**EXERCISE:** Although the data below holds other lines too, output only those from the line with "0.47], [0, 0.72]];" up to and including the line with "heap.clearGroups();", exactly as they appear.

**SUPPLIED ENTRIES:**
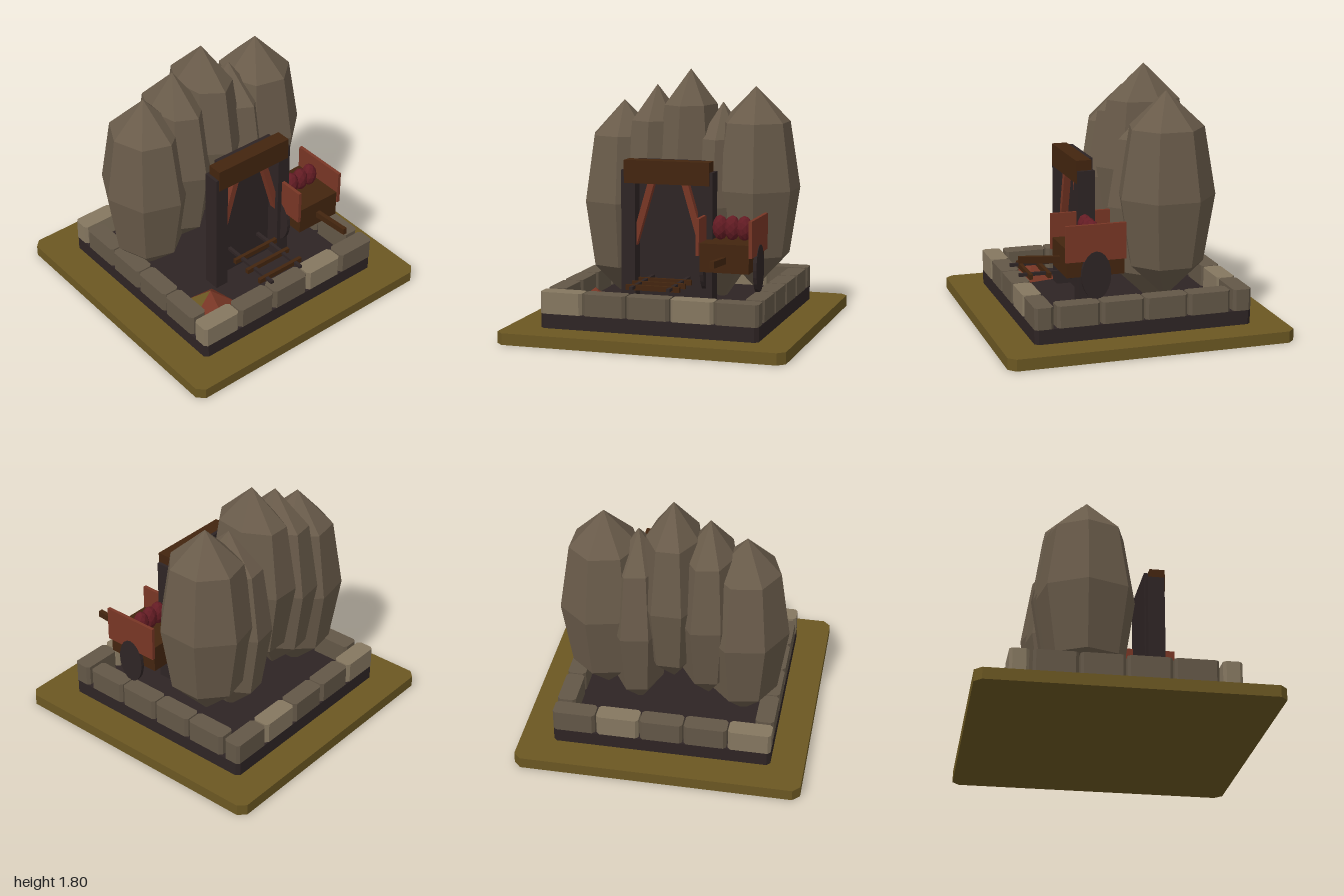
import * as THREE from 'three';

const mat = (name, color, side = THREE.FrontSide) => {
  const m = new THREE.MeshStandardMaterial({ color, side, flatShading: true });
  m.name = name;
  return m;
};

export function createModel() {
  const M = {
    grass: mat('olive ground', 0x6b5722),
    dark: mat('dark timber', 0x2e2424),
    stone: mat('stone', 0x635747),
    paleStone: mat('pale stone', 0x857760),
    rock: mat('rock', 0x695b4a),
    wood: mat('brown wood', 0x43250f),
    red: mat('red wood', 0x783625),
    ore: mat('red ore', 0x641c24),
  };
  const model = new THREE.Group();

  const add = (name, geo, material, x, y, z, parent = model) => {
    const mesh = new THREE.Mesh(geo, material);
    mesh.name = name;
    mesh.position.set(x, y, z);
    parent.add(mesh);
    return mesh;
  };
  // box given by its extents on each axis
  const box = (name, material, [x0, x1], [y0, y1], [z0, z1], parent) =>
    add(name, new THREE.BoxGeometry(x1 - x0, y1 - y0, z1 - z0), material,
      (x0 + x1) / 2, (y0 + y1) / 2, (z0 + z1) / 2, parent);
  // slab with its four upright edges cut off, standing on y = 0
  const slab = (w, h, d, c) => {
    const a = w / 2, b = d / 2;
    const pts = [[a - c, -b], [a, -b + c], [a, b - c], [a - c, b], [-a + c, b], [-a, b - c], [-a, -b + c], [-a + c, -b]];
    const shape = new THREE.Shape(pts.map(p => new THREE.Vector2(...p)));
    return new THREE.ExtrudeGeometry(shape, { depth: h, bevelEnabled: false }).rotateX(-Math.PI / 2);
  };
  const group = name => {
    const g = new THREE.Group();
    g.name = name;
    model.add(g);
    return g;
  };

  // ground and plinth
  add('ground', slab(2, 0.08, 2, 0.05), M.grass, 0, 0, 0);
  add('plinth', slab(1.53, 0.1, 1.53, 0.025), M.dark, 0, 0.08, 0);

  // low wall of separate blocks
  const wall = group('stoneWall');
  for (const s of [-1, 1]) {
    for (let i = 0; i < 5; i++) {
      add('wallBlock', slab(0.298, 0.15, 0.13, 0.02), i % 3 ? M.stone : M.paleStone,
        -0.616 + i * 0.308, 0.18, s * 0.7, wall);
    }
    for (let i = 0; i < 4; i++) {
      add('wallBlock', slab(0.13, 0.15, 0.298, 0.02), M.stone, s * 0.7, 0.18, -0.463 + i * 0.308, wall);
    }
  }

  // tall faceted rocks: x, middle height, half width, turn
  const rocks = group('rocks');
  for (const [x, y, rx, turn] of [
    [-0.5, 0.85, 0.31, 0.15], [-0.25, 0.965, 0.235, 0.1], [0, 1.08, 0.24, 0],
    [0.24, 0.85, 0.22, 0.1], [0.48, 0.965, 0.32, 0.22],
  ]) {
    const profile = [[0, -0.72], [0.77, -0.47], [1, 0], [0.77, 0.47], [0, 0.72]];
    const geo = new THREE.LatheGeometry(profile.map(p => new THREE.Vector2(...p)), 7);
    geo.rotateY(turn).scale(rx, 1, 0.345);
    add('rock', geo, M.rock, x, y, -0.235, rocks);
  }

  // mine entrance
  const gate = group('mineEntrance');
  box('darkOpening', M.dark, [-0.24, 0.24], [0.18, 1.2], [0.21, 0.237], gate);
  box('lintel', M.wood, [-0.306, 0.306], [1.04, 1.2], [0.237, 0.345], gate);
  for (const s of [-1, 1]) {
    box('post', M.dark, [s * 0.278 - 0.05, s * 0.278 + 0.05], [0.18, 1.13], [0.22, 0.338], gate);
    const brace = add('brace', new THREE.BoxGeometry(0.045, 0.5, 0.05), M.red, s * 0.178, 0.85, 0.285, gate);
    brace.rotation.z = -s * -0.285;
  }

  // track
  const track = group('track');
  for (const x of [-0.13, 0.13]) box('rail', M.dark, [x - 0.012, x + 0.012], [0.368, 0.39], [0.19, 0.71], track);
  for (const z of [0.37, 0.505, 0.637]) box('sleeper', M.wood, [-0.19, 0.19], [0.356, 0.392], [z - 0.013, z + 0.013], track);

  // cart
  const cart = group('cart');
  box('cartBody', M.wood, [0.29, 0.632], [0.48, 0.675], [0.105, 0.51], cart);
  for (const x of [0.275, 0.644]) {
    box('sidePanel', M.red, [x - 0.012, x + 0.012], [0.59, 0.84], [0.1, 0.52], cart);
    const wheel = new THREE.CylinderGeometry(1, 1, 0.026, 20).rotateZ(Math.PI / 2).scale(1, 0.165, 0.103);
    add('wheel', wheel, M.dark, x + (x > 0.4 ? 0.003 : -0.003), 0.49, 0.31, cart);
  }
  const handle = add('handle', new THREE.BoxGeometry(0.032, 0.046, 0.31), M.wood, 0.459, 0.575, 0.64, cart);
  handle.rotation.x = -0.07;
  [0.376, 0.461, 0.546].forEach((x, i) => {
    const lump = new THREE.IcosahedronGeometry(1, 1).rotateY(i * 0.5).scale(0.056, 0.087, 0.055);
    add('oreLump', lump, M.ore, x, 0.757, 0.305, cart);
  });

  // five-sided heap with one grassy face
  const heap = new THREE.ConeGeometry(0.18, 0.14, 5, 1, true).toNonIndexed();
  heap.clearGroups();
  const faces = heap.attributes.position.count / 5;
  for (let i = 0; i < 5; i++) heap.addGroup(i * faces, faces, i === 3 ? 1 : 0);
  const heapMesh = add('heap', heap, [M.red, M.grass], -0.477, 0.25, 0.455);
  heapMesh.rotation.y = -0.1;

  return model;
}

**RESULT FOR THIS TASK:**
    const profile = [[0, -0.72], [0.77, -0.47], [1, 0], [0.77, 0.47], [0, 0.72]];
    const geo = new THREE.LatheGeometry(profile.map(p => new THREE.Vector2(...p)), 7);
    geo.rotateY(turn).scale(rx, 1, 0.345);
    add('rock', geo, M.rock, x, y, -0.235, rocks);
  }

  // mine entrance
  const gate = group('mineEntrance');
  box('darkOpening', M.dark, [-0.24, 0.24], [0.18, 1.2], [0.21, 0.237], gate);
  box('lintel', M.wood, [-0.306, 0.306], [1.04, 1.2], [0.237, 0.345], gate);
  for (const s of [-1, 1]) {
    box('post', M.dark, [s * 0.278 - 0.05, s * 0.278 + 0.05], [0.18, 1.13], [0.22, 0.338], gate);
    const brace = add('brace', new THREE.BoxGeometry(0.045, 0.5, 0.05), M.red, s * 0.178, 0.85, 0.285, gate);
    brace.rotation.z = -s * -0.285;
  }

  // track
  const track = group('track');
  for (const x of [-0.13, 0.13]) box('rail', M.dark, [x - 0.012, x + 0.012], [0.368, 0.39], [0.19, 0.71], track);
  for (const z of [0.37, 0.505, 0.637]) box('sleeper', M.wood, [-0.19, 0.19], [0.356, 0.392], [z - 0.013, z + 0.013], track);

  // cart
  const cart = group('cart');
  box('cartBody', M.wood, [0.29, 0.632], [0.48, 0.675], [0.105, 0.51], cart);
  for (const x of [0.275, 0.644]) {
    box('sidePanel', M.red, [x - 0.012, x + 0.012], [0.59, 0.84], [0.1, 0.52], cart);
    const wheel = new THREE.CylinderGeometry(1, 1, 0.026, 20).rotateZ(Math.PI / 2).scale(1, 0.165, 0.103);
    add('wheel', wheel, M.dark, x + (x > 0.4 ? 0.003 : -0.003), 0.49, 0.31, cart);
  }
  const handle = add('handle', new THREE.BoxGeometry(0.032, 0.046, 0.31), M.wood, 0.459, 0.575, 0.64, cart);
  handle.rotation.x = -0.07;
  [0.376, 0.461, 0.546].forEach((x, i) => {
    const lump = new THREE.IcosahedronGeometry(1, 1).rotateY(i * 0.5).scale(0.056, 0.087, 0.055);
    add('oreLump', lump, M.ore, x, 0.757, 0.305, cart);
  });

  // five-sided heap with one grassy face
  const heap = new THREE.ConeGeometry(0.18, 0.14, 5, 1, true).toNonIndexed();
  heap.clearGroups();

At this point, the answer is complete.